User journeys in Burundi
Mobile money for CVA delivery can have wide-ranging benefits for recipients, humanitarian organisations and private sector organisations alike, but it may not be appropriate in all humanitarian contexts. Furthermore, the transformational benefits of mobile money may not be realised if the programme is not designed with these potential benefits in mind.
Crucially, the benefits of mobile money-enabled CVA will only be equitable for all if interventions are designed to address the needs of the most marginalised recipients.
Through in-depth interviews and user journey maps, a series of fictional personas were created to better identify what enhanced user journeys or frustrated users when they received mobile money-enabled CVA.
No one in my family owns a phone and I have never used one. I use the SIM card that Concern gave me to get cash on distribution days, but not for other things. I worry that if I do, the SIM card could be stolen.Adja (Persona) Download Adja's User Journey
I am 56 years old from Kigoma, Bugabira commune. I live with my son, his wife and their four children. I did not attend school and cannot read or write. We do not own a phone but sometimes a neighbour helps me make calls with her phone.Divine (Persona) Download Divine's User Journey
My name is Fabrice.

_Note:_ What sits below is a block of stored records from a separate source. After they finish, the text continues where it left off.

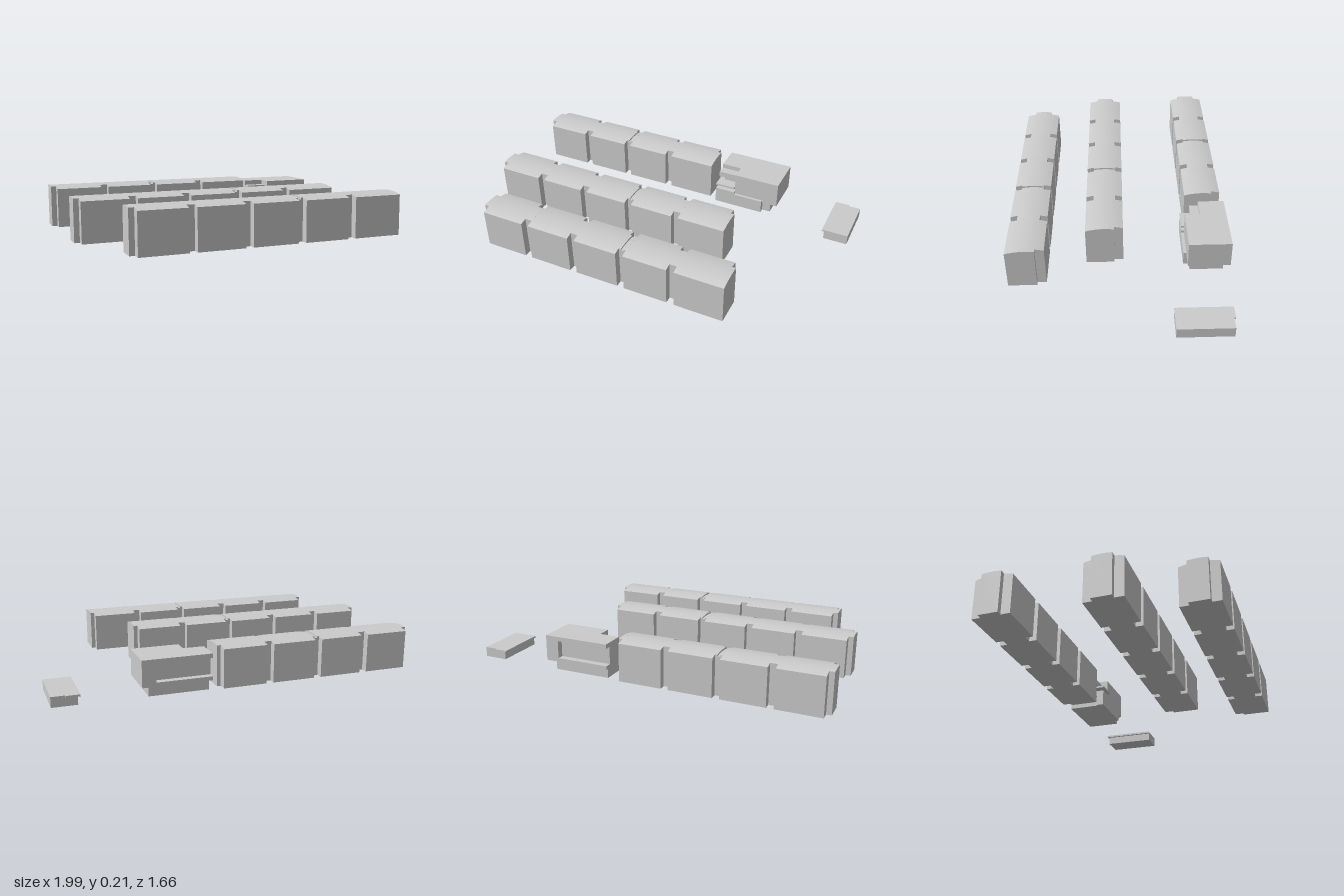
import * as THREE from 'three';
import { toCreasedNormals } from 'three/addons/utils/BufferGeometryUtils.js';

const ANGLE = Math.atan2(0.47, 0.883);
const WIDTH = 0.188, EAVE = 0.2, RISE = 0.013;
const UNIT = 0.23, JOINT = 0.0375, NOTCH = 0.037;
const grey = new THREE.MeshStandardMaterial({ color: 0xcccccc });

// Everything sits on the same skewed site grid: u runs along a row, v across it
function siteGroup(name, x, z) {
  const g = new THREE.Group();
  g.name = name;
  g.position.set(x, 0, z);
  g.rotation.y = -ANGLE;
  return g;
}

function box(parent, name, u0, u1, y0, y1, v0, v1) {
  const m = new THREE.Mesh(new THREE.BoxGeometry(u1 - u0, y1 - y0, v1 - v0), grey);
  m.position.set((u0 + u1) / 2, (y0 + y1) / 2, (v0 + v1) / 2);
  m.name = name;
  parent.add(m);
}

// Piece of terrace from u0 to u1, v0 to v1, under the shared arched roof
function archedPiece(parent, name, u0, u1, v0, v1, drop = 0) {
  const s = new THREE.Shape();
  s.moveTo(-v1, 0);
  s.lineTo(-v0, 0);
  const n = 12;
  for (let i = 0; i <= n; i++) {
    const v = v0 + (v1 - v0) * i / n;
    const t = (v - WIDTH / 2) / (WIDTH / 2);
    s.lineTo(-v, EAVE + RISE * (1 - t * t) - drop);
  }
  s.closePath();
  const geo = new THREE.ExtrudeGeometry(s, { depth: u1 - u0, bevelEnabled: false });
  geo.rotateY(Math.PI / 2);
  const m = new THREE.Mesh(toCreasedNormals(geo, 0.4), grey);
  m.position.x = u0;
  m.name = name;
  parent.add(m);
}

// Terrace row: equal units joined by narrower necks, one neck split by a seam
function terrace(name, x, z, count, seamAfter) {
  const row = siteGroup(name, x, z);
  const pitch = UNIT + JOINT;
  for (let i = 0; i < count; i++) {
    const u = i * pitch, end = u + UNIT;
    archedPiece(row, 'unit', u, end, 0, WIDTH);
    if (i === count - 1) continue;
    if (i + 1 === seamAfter) {
      archedPiece(row, 'seamNeck', end, end + 0.012, NOTCH, WIDTH - NOTCH);
      archedPiece(row, 'seam', end + 0.012, end + 0.026, NOTCH, WIDTH - NOTCH, 0.008);
      archedPiece(row, 'seamNeck', end + 0.026, end + JOINT, NOTCH, WIDTH - NOTCH);
    } else {
      archedPiece(row, 'neck', end, end + JOINT, NOTCH, WIDTH - NOTCH);
    }
  }
  // Shallow end bays
  const length = count * pitch - JOINT;
  archedPiece(row, 'startBay', -0.026, 0, 0.045, 0.142);
  archedPiece(row, 'endBay', length, length + 0.02, 0.045, WIDTH);
  return row;
}

// Two-storey hall: upper floor overhangs the base, with a long recess at the back
function hall() {
  const g = siteGroup('hall', 0.326, -0.329);
  const L = 0.353, D = 0.213, CUT_U = 0.108, CUT_V = 0.135, R = 0.035;
  box(g, 'base', 0.01, 0.315, 0, 0.055, 0.03, 0.2);
  box(g, 'frontPlinth', 0, 0.27, 0, 0.055, 0.19, 0.228);
  // Upper floor
  box(g, 'upperFloorRear', 0, L, 0.055, 0.19, R, CUT_V);
  box(g, 'upperFloorFront', CUT_U, L, 0.055, 0.19, CUT_V, D);
  // Frame round the recess
  box(g, 'recessSill', 0, L, 0.055, 0.075, 0, R);
  box(g, 'recessLintel', 0, L, 0.167, 0.19, 0, R);
  box(g, 'recessPier', L - 0.07, L, 0.075, 0.167, 0, R);
  // Stepped terraces in the cut corner
  box(g, 'lowerTerrace', 0, CUT_U, 0.055, 0.085, CUT_V, 0.228);
  box(g, 'terraceRail', 0, CUT_U, 0.105, 0.115, CUT_V, 0.228);
  box(g, 'upperTerrace', 0, CUT_U, 0.135, 0.165, CUT_V, 0.18);
  box(g, 'terraceWall', 0.03, CUT_U, 0.085, 0.135, CUT_V, 0.17);
  box(g, 'frontLedge', CUT_U, 0.27, 0.055, 0.07, D, 0.228);
  return g;
}

// Low outbuilding with a thin roof overhanging one side
function outbuilding() {
  const g = siteGroup('outbuilding', 0.877, -0.008);
  box(g, 'walls', 0.012, 0.137, 0, 0.042, 0.008, 0.277);
  box(g, 'roof', 0, 0.07, 0.042, 0.052, 0, 0.277);
  box(g, 'roof', 0.07, 0.137, 0.042, 0.052, 0.008, 0.277);
  return g;
}

export function createModel() {
  const model = new THREE.Group();
  model.name = 'terracedSite';
  model.add(
    terrace('backTerrace', -0.647, -0.83, 4, 2),
    terrace('middleTerrace', -0.872, -0.366, 5, 3),
    terrace('frontTerrace', -0.909, 0.045, 5, 3),
    hall(),
    outbuilding(),
  );
  return model;
}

I am 44 years old from Gisenyi colline in Busoni commune. I live with my wife and our five children, as well as my nephew. I completed primary school and can read and write. I own a phone that can access the internet, even though I don’t use it. I have a Lumitel SIM card in my personal phone and I keep the Concern SIM for cashing out.Fabrice (Persona) Download Fabrice's User Journey
– Users have someone they can trust at their side
– Assistance is transparent and accessible, and issues are swiftly dealt with
– Cash assistance is built into longer-term financial support
– Users do not own or have access to a mobile phone
– The process is not adequately explained
– Users must shoulder additional costs to access their assistance
– Users are not encouraged to use the SIM card
– Users wait a long time between initial targeting and receiving the cash assistance
– When considering mobile money-enabled CVA, ensure that levels of mobile phone ownership and digital literacy are taken into account
– When using digital tools for CVA, consider long-term benefits – or multiplier effects – of digital and financial inclusion for recipients
– Humanitarian stakeholders and mobile money providers should consider user feedback more systematically
– Mobile money-enabled CVA programmes should be designed to address the needs of the most marginalised recipients
– Partnerships should think strategically about their collective impact